Jerusalemites, Israelis and foreigners chanted for equality and held vibrant posters advocating LGBTQ rights at 18th annual Jerusalem March for Pride and Tolerance. This year’s turnout was originally expected to be 30,000 people but it was much lower than in the past. An estimated 10,000 to 15,000 marched from Liberty Bell Park to Independence Park, with more than 2,000 police officers securing the event.
This year’s march had a special meaning because it was the first pride parade of the year in Israel, effectively setting other pride events across the country in motion. Also, this year marks the 50th anniversary of the Stonewall riots in New York, a crucial struggle for LGBTQ rights in the United States and across the world.
Four years ago, Shira Banki was brutally stabbed to death at the march by Orthodox extremist Yishai Schlissel, who also injured many others. Security has been regularly tight around the march since Banki’s death. Now, pride participants are required to wear entry bracelets as a new crowd control initiative.
At the march, 52 people were arrested or detained for attempting to disturb the event and parade. Police surrounded the route and for the first time, asked those joining the march who seemed suspicious to provide identification before being allowed to enter. One suspect was arrested with a knife and another with pepper spray.
Banki’s father, Uri, was at the march and told reporters he was there to show support for the event’s message. “We are marching today in memory of Shira and also to support tolerance in Israel,” he said. “Tolerance is something that is easy for us to demand from others and much harder to sustain ourselves.”
Despite the seriousness of the security, the atmosphere in the park was cheerful, with colorful flags waving in the air, upbeat music and food. Multiple organizations distributed free rainbow gear and informational brochures.
Many pride participants chanted “Bibi, Bibi, wake up” and “We are here to stay,” which was as much political as pride-related. A demonstration against the march was held nearby by the right-wing extremist Lehav organization. Police outnumbered the 150 or so protesters three to one. However, a group of religious LGBTQ Jews danced around in circles along with songs playing about the Messiah.
“We need freedom, the freedom to be who we are. Equality is needed for everyone, specifically in Jerusalem,” said Eitan Ginzburg, who was elected mayor of Ra’anana in 2018, the first openly gay person to serve as mayor in Israel.
Also attending the march was the recently appointed interim justice minister, Amir Ohana, the first openly gay cabinet member in the country’s history. Ohana’s presence was not received well by other pride-goers. Participants booed and chanted “embarrassment” at him as he marched the event.
“As a liberal who believes wholeheartedly in freedom of expression, I told the same group of protesters protesting against me, neither ultra-Orthodox nor religious, that it was important that they came there. I just hope that this did not overshadow the main message that should emerge from this event. It does not matter whether you are religious, secular, rightist, leftist, LGBT or not – the message is a message of tolerance,” Ohana said.

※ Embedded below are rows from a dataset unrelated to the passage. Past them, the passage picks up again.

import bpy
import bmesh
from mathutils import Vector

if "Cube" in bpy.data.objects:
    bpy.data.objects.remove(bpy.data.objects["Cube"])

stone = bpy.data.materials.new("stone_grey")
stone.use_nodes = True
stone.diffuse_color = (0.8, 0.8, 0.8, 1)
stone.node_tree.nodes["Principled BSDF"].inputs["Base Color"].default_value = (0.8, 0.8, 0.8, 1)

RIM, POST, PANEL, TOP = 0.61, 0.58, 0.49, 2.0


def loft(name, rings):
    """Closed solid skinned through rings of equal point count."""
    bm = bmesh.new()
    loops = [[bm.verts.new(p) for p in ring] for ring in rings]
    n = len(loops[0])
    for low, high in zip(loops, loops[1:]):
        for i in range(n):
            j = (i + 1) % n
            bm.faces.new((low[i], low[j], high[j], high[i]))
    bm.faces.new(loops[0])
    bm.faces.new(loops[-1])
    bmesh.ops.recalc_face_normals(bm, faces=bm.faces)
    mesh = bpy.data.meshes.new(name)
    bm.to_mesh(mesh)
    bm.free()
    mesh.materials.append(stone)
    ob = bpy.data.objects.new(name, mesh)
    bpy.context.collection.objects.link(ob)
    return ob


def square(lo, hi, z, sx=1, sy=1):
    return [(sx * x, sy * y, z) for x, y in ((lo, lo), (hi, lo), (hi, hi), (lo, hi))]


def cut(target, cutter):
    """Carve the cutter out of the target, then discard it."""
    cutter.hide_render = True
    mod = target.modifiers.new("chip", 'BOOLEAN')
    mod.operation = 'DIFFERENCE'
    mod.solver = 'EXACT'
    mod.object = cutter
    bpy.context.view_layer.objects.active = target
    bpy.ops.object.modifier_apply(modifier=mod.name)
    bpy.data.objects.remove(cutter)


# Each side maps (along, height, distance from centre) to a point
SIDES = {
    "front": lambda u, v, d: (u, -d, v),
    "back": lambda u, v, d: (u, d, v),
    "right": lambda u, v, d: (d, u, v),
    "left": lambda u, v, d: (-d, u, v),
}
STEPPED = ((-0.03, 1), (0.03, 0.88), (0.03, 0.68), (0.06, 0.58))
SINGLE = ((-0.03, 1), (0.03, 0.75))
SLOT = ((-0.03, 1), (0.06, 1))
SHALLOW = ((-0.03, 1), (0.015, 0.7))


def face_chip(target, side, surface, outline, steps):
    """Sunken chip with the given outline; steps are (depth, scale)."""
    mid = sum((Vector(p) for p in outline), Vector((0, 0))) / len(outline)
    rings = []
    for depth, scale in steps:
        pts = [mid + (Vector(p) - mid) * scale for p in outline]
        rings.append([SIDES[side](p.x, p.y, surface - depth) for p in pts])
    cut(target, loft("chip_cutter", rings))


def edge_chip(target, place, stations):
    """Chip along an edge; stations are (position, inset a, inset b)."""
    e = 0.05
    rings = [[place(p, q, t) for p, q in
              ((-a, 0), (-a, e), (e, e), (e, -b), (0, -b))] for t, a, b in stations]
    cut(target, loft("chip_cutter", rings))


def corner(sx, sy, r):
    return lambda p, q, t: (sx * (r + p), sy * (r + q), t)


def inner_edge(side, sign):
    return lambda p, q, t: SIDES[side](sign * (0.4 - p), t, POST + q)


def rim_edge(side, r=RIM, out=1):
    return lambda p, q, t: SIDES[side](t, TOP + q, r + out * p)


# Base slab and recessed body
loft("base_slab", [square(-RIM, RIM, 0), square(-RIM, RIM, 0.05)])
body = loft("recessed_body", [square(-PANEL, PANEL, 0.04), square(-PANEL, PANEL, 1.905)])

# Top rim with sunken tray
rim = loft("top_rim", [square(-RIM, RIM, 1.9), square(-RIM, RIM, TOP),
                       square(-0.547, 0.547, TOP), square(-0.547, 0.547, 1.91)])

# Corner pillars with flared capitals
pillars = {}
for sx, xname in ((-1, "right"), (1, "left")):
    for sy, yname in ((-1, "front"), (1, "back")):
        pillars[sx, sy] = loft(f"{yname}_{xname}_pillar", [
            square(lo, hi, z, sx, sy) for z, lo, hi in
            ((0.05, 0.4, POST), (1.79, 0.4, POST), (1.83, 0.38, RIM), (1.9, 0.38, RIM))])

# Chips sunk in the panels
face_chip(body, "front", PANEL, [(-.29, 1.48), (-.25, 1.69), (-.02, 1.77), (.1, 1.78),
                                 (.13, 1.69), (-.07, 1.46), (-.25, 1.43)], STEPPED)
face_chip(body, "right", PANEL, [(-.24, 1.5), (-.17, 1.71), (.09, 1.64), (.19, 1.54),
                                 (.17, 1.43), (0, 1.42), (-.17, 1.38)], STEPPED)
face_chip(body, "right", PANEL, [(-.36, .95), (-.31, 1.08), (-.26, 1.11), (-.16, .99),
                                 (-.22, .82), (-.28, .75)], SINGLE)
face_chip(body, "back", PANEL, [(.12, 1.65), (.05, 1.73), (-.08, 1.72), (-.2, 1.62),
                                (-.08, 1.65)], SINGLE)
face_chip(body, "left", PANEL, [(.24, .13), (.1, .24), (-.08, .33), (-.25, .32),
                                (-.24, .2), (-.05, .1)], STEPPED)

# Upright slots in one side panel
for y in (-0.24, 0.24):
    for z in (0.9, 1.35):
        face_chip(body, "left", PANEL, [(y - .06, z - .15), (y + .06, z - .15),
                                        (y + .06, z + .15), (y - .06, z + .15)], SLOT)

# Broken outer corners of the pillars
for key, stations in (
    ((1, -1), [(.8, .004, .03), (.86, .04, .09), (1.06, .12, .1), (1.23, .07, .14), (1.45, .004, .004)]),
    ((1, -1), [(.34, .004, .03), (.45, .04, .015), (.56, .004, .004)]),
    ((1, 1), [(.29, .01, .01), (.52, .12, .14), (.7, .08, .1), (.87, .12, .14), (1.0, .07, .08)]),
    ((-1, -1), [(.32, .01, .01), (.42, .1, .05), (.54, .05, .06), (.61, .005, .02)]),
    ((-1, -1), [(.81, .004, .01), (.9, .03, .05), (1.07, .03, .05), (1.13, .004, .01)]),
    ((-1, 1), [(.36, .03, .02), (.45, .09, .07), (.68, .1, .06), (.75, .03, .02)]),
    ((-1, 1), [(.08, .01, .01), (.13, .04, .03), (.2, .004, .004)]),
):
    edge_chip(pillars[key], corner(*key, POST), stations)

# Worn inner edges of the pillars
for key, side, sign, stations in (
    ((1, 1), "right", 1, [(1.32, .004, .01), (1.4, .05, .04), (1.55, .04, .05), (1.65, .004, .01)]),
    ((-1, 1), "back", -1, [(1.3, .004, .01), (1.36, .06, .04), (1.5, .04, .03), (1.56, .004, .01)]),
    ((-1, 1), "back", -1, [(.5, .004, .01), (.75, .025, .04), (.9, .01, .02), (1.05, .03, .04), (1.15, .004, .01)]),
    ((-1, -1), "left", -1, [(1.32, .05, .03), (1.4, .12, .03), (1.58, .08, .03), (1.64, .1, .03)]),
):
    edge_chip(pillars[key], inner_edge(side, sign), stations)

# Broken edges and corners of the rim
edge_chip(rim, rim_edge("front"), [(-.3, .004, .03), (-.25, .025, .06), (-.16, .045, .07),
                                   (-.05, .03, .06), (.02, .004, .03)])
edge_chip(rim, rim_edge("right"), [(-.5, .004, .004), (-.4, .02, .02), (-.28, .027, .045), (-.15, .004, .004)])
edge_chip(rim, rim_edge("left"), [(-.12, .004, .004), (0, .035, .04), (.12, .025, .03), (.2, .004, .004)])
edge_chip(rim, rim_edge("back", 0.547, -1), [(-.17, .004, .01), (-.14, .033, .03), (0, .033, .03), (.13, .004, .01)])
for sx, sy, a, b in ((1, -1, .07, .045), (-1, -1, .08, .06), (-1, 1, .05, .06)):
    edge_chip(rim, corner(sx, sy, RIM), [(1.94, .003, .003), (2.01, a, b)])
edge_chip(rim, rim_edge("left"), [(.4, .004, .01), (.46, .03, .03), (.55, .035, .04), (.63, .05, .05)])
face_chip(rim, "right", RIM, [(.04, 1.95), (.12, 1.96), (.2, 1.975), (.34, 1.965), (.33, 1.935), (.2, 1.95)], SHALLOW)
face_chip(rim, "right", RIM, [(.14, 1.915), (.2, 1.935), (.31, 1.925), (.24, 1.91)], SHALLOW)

“It’s important to understand that the march is a way for us to demonstrate that we have the right to march freely and happily in the street, but also every day in the streets of Jerusalem,” said Ofer Erez, the executive director of the Jerusalem Open House, which organizes the parade every year.
Luckily, this year there were no violent incidents and pride participants could march freely and peacefully down the streets of Jerusalem.
Compiled by AJT Staff